Rethinking Security is a network of organisations, academics and activists working together for security based on justice, cooperation and sustainability. We invite you to join us.

Vaccine Inequality: We are not all safe

The unfolding tragedy of Afghanistan has eclipsed reporting of the COVID pandemic while a fourth wave of infections is sweeping the Earth. Paul Rogers argues that global vaccine inequality risks those in all countries as the Delta variant tests the limits of current vaccines.

Afghanistan: Spinning an Unwinnable War

Is a lack of political stamina to blame for the catastrophic failure of the West’s 20-year war in Afghanistan? Or, as Paul Dixon argues, did the generals spend decades spinning an unwinnable war as unlosable?

Reclaiming the Right to Fight: Global Britain and International Law

A flurry of diplomatic and military initiatives has recently heralded the implementation of the Global Britain strategy set out in March’s Integrated Review. Richard Reeve analyses the New Atlantic Charter between UK and US and finds a gaping hole where the commitment to delegitimise use of force once stood.

Shadows in the Summer Sky: US military drone tests in the UK

The MOD is investing heavily in US-built armed drones and is about to begin testing them in heavily congested skies over populous areas of England and Scotland. Tim Street argues that undue corporate and military influence on regulators is putting civilians at unacceptable risk.

Security in Community: Finding a Home in the Hostile Environment

Rethinking Security’s new Outreach Coordinator Joanna Frew and her partner live in Martha House*, a ‘house of hospitality’ in north London with forced migrants who have no other means of support. Here she shares what she’s learnt about the value of a community setting for security over the last seven years.

Pandemic and Protest: The Evolution of Covid Politics

Many rich states believe they are finally getting COVID-19 under control but with new viral variants, most of the world’s population far from being vaccinated, and local tensions building over impact on livelihoods and liberties, the political impact of the pandemic is far from played out.

Who pays the price?

The view from below: how the UK’s approach to national security is affecting people.

Saudi Arabia

Saudi Arabia is well known for its authoritarian government and widespread repression. Despite talk of reforms under Crown Prince Mohamed Bin-Salman, there has been a recent increase in imprisonment, torture and executions.

While the decision to finally allow women the right to drive attracted global publicity, it has been accompanied by a crackdown on the women’s rights movement.

The government is also leading a coalition military campaign in Yemen, which is responsible for widespread civilian casualties.

Ameen Nemer is a human rights activist from Saudi Arabia who was forced to seek asylum in the UK.

Northern Ireland

More than 3,600 people were killed in the conflict known as The Troubles.
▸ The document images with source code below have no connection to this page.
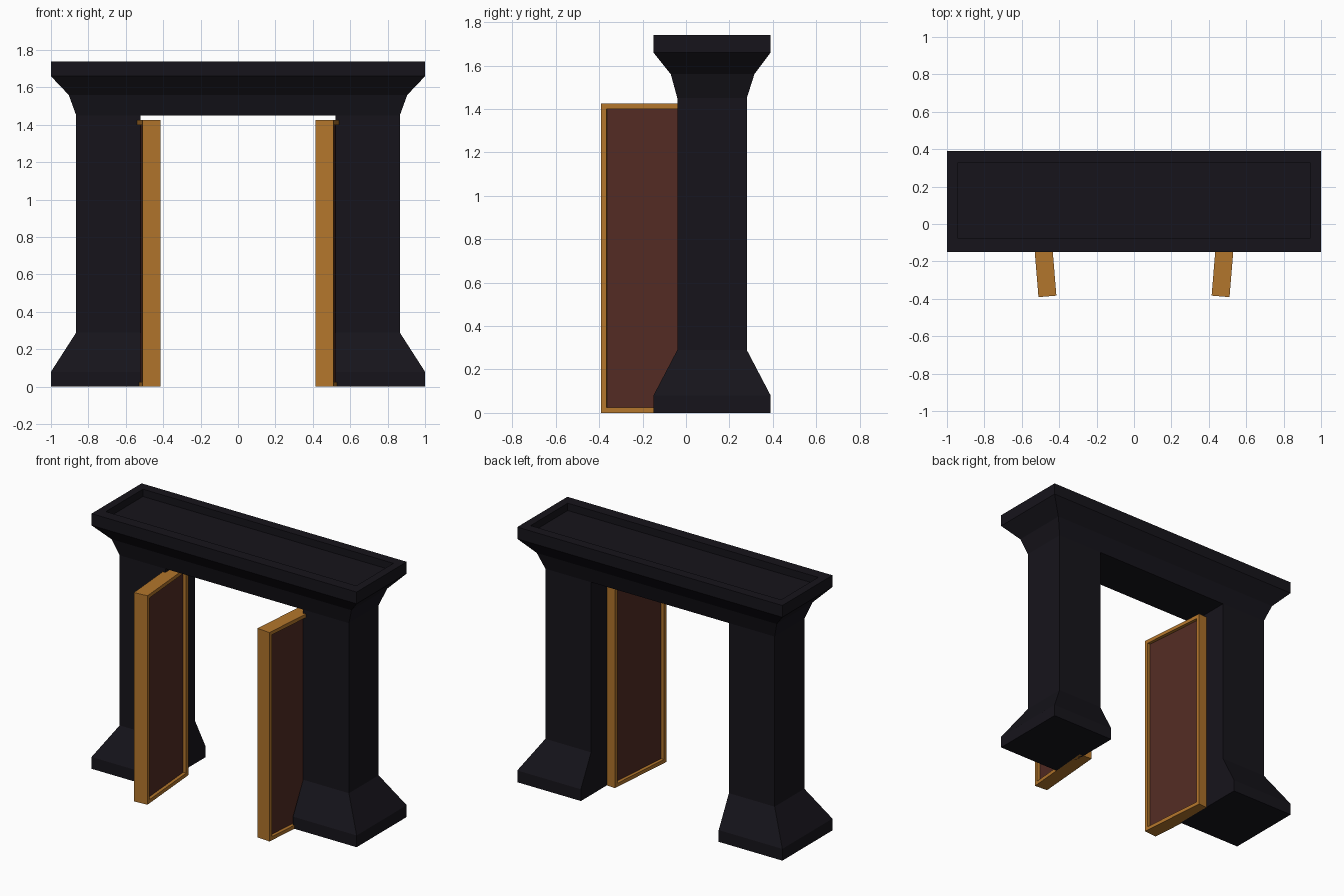
import bpy, bmesh, math
from mathutils import Matrix, Vector

if "Cube" in bpy.data.objects:
    bpy.data.objects.remove(bpy.data.objects["Cube"])


def material(name, rgb):
    m = bpy.data.materials.new(name)
    m.diffuse_color = (*rgb, 1)
    m.use_nodes = True
    m.node_tree.nodes["Principled BSDF"].inputs["Base Color"].default_value = m.diffuse_color
    return m


STONE = material("dark_stone", (0.008, 0.007, 0.011))
WOOD = material("gold_wood", (0.45, 0.18, 0.025))
PANEL = material("red_panel", (0.085, 0.024, 0.017))


def finish(name, bm, mats):
    bmesh.ops.recalc_face_normals(bm, faces=bm.faces)
    me = bpy.data.meshes.new(name)
    bm.to_mesh(me)
    bm.free()
    for m in mats:
        me.materials.append(m)
    ob = bpy.data.objects.new(name, me)
    bpy.context.collection.objects.link(ob)
    return ob


def loft(bm, rings):
    """Stack rectangles (x0, x1, y0, y1, z) and bridge their sides."""
    loops = [[bm.verts.new(p) for p in ((x0, y0, z), (x1, y0, z), (x1, y1, z), (x0, y1, z))]
             for x0, x1, y0, y1, z in rings]
    for a, b in zip(loops, loops[1:]):
        for i in range(4):
            j = (i + 1) % 4
            bm.faces.new((a[i], a[j], b[j], b[i]))
    return loops


def recess(bm, face, depth):
    """Sink a face straight inward, leaving walls around it."""
    n = face.normal.copy()
    new = bmesh.ops.extrude_discrete_faces(bm, faces=[face])["faces"][0]
    bmesh.ops.translate(bm, verts=new.verts, vec=-n * depth)
    return new


# Stone gateway: two flared pillars and a cornice in one shell
GAP = 0.52
bm = bmesh.new()
for s in (-1, 1):
    base = loft(bm, [(s * GAP, s * x, y0, y1, z) for x, y0, y1, z in (
        (1.0, -0.15, 0.39, 0), (1.0, -0.15, 0.39, 0.08),
        (0.865, -0.04, 0.28, 0.29), (0.865, -0.04, 0.28, 1.45))])
    bm.faces.new(base[0])
top = loft(bm, [(-x, x, y0, y1, z) for x, y0, y1, z in (
    (0.865, -0.04, 0.28, 1.45), (0.905, -0.07, 0.315, 1.56),
    (1.0, -0.15, 0.39, 1.66), (1.0, -0.15, 0.39, 1.74),
    (0.945, -0.075, 0.325, 1.74), (0.945, -0.075, 0.325, 1.69))])
bm.faces.new(top[-1])
# underside between the pillars
bm.faces.new([bm.verts.new(p) for p in (
    (-GAP, -0.04, 1.45), (GAP, -0.04, 1.45), (GAP, 0.28, 1.45), (-GAP, 0.28, 1.45))])
bmesh.ops.remove_doubles(bm, verts=bm.verts, dist=0.0005)
finish("gateway", bm, [STONE])

# Open door leaves with a recessed panel on both faces
THICK, LENGTH, HEIGHT = 0.096, 0.5, 1.425
for s, name in ((-1, "left_door"), (1, "right_door")):
    bm = bmesh.new()
    bmesh.ops.create_cube(bm, size=1)
    bmesh.ops.transform(bm, verts=bm.verts,
                        matrix=Matrix.Diagonal((THICK, LENGTH, HEIGHT, 1)))
    bmesh.ops.translate(bm, verts=bm.verts, vec=(THICK / 2, LENGTH / 2, HEIGHT / 2))
    bm.normal_update()
    for f in [f for f in bm.faces if abs(f.normal.x) > 0.9]:
        bmesh.ops.inset_individual(bm, faces=[f], thickness=0.035)
        recess(bm, f, 0.022).material_index = 1
    place = (Matrix.Diagonal((s, 1, 1, 1)) @ Matrix.Translation((0.415, -0.383, 0))
             @ Matrix.Rotation(math.radians(-4.7), 4, 'Z'))
    bmesh.ops.transform(bm, verts=bm.verts, matrix=place)
    finish(name, bm, [WOOD, PANEL])
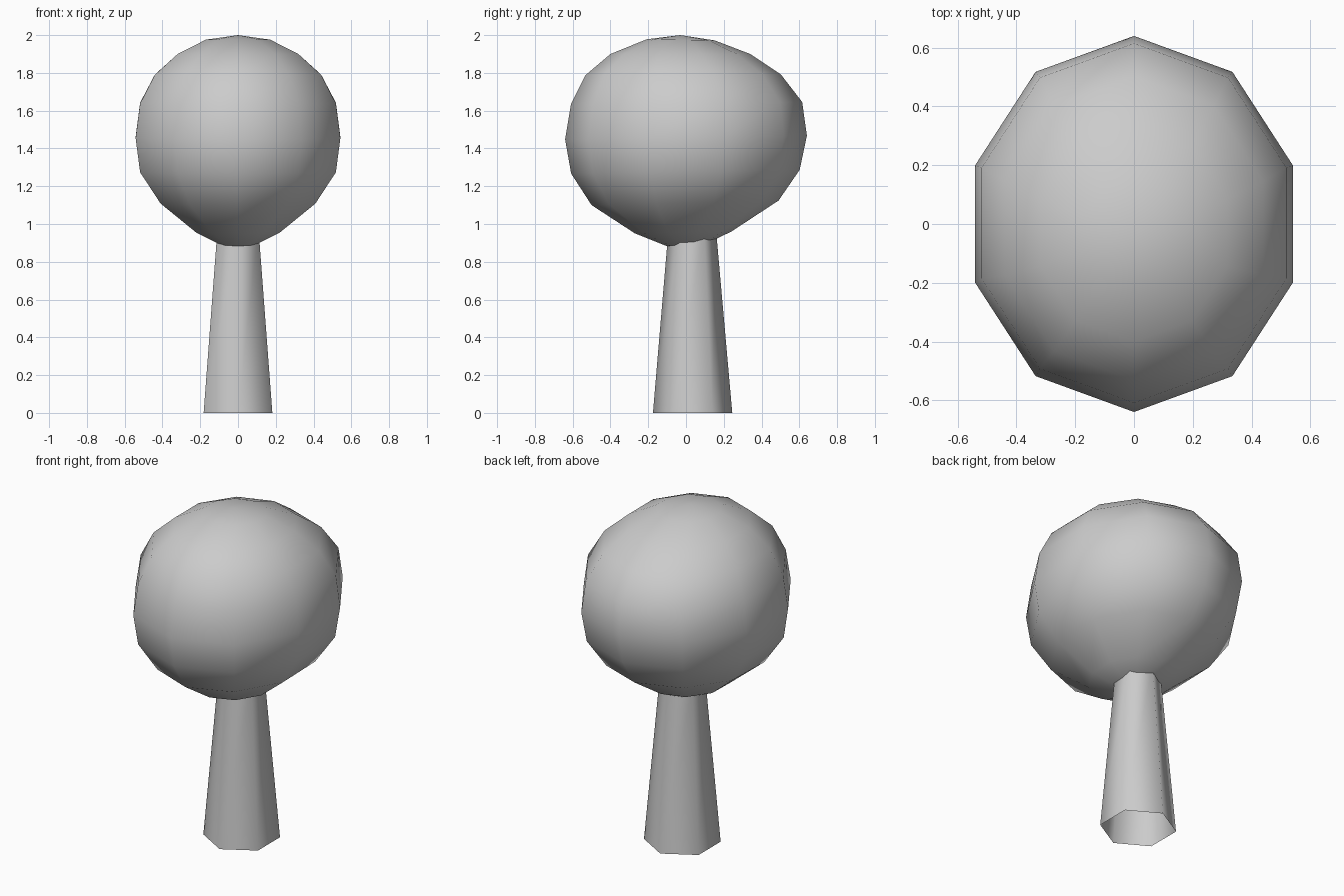
import bpy, bmesh, math

if "Cube" in bpy.data.objects:
    bpy.data.objects.remove(bpy.data.objects["Cube"])


def ring(bm, n, rx, ry, cy, z, tilt=0.0):
    # horizontal n-gon with a corner on +y; tilt raises the back
    verts = []
    for i in range(n):
        a = math.tau * i / n
        verts.append(bm.verts.new((-rx * math.sin(a), cy + ry * math.cos(a), z + tilt * math.cos(a))))
    return verts


def bridge(bm, lower, upper):
    n = len(lower)
    for i in range(n):
        j = (i + 1) % n
        bm.faces.new((lower[i], lower[j], upper[j], upper[i]))


def finish(bm, name):
    bmesh.ops.recalc_face_normals(bm, faces=bm.faces)
    for f in bm.faces:
        f.smooth = True
    mesh = bpy.data.meshes.new(name)
    bm.to_mesh(mesh)
    bm.free()
    obj = bpy.data.objects.new(name, mesh)
    bpy.context.collection.objects.link(obj)
    return obj


# crown: ten-sided smooth ball, narrowed towards the trunk
# rings from bottom to top: rx, ry, centre y, z, tilt
profile = [
    (0.095, 0.11, 0.005, 0.892, 0.008),
    (0.231, 0.255, -0.015, 0.955, 0.005),
    (0.431, 0.495, -0.005, 1.112, 0.012),
    (0.545, 0.605, -0.003, 1.277, 0.010),
    (0.570, 0.640, 0.0, 1.458, 0.010),
    (0.545, 0.612, 0.003, 1.640, 0.006),
    (0.463, 0.517, -0.015, 1.790, 0.002),
    (0.336, 0.370, -0.030, 1.900, 0.0),
    (0.179, 0.180, -0.028, 1.975, -0.003),
]
bm = bmesh.new()
rings = [ring(bm, 10, *p) for p in profile]
for lo, hi in zip(rings, rings[1:]):
    bridge(bm, lo, hi)
for loop, pole in ((rings[0], (0, 0, 0.885)), (rings[-1], (0, -0.03, 2.0))):
    tip = bm.verts.new(pole)
    for i in range(10):
        bm.faces.new((loop[i], loop[(i + 1) % 10], tip))
finish(bm, "crown")

# trunk: open, tapered hexagonal tube reaching into the crown
bm = bmesh.new()
bridge(bm, ring(bm, 6, 0.21, 0.21, 0.035, 0), ring(bm, 6, 0.125, 0.125, 0.033, 0.98))
finish(bm, "trunk")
Republican and Loyalist paramilitary groups carried out most of the killings; the UK security forces are estimated to be directly responsible for about 10 percent of the deaths, but there is also evidence of numerous instances of collusion between these forces and paramilitaries.

One of these cases was Gerard Slane, who was murdered by a loyalist paramilitary group, the UDA, in a killing linked to the security forces.

His wife Teresa is still fighting for truth and justice.

Bahrain

The Gulf state of Bahrain has a long history of authoritarian government and political repression. In the Arab Spring of 2011, popular uprisings were crushed with the support of the Saudi military and there were widespread human rights violations by the Bahraini state.

During and since this time, the UK government has provided security and justice training to institutions that are implicated in severe abuses. It has also supported arms exports, despite Bahrain featuring on its own human rights watch list. Sayed Alwadaei is a Bahraini human rights activist who has suffered for speaking out against the dictatorship.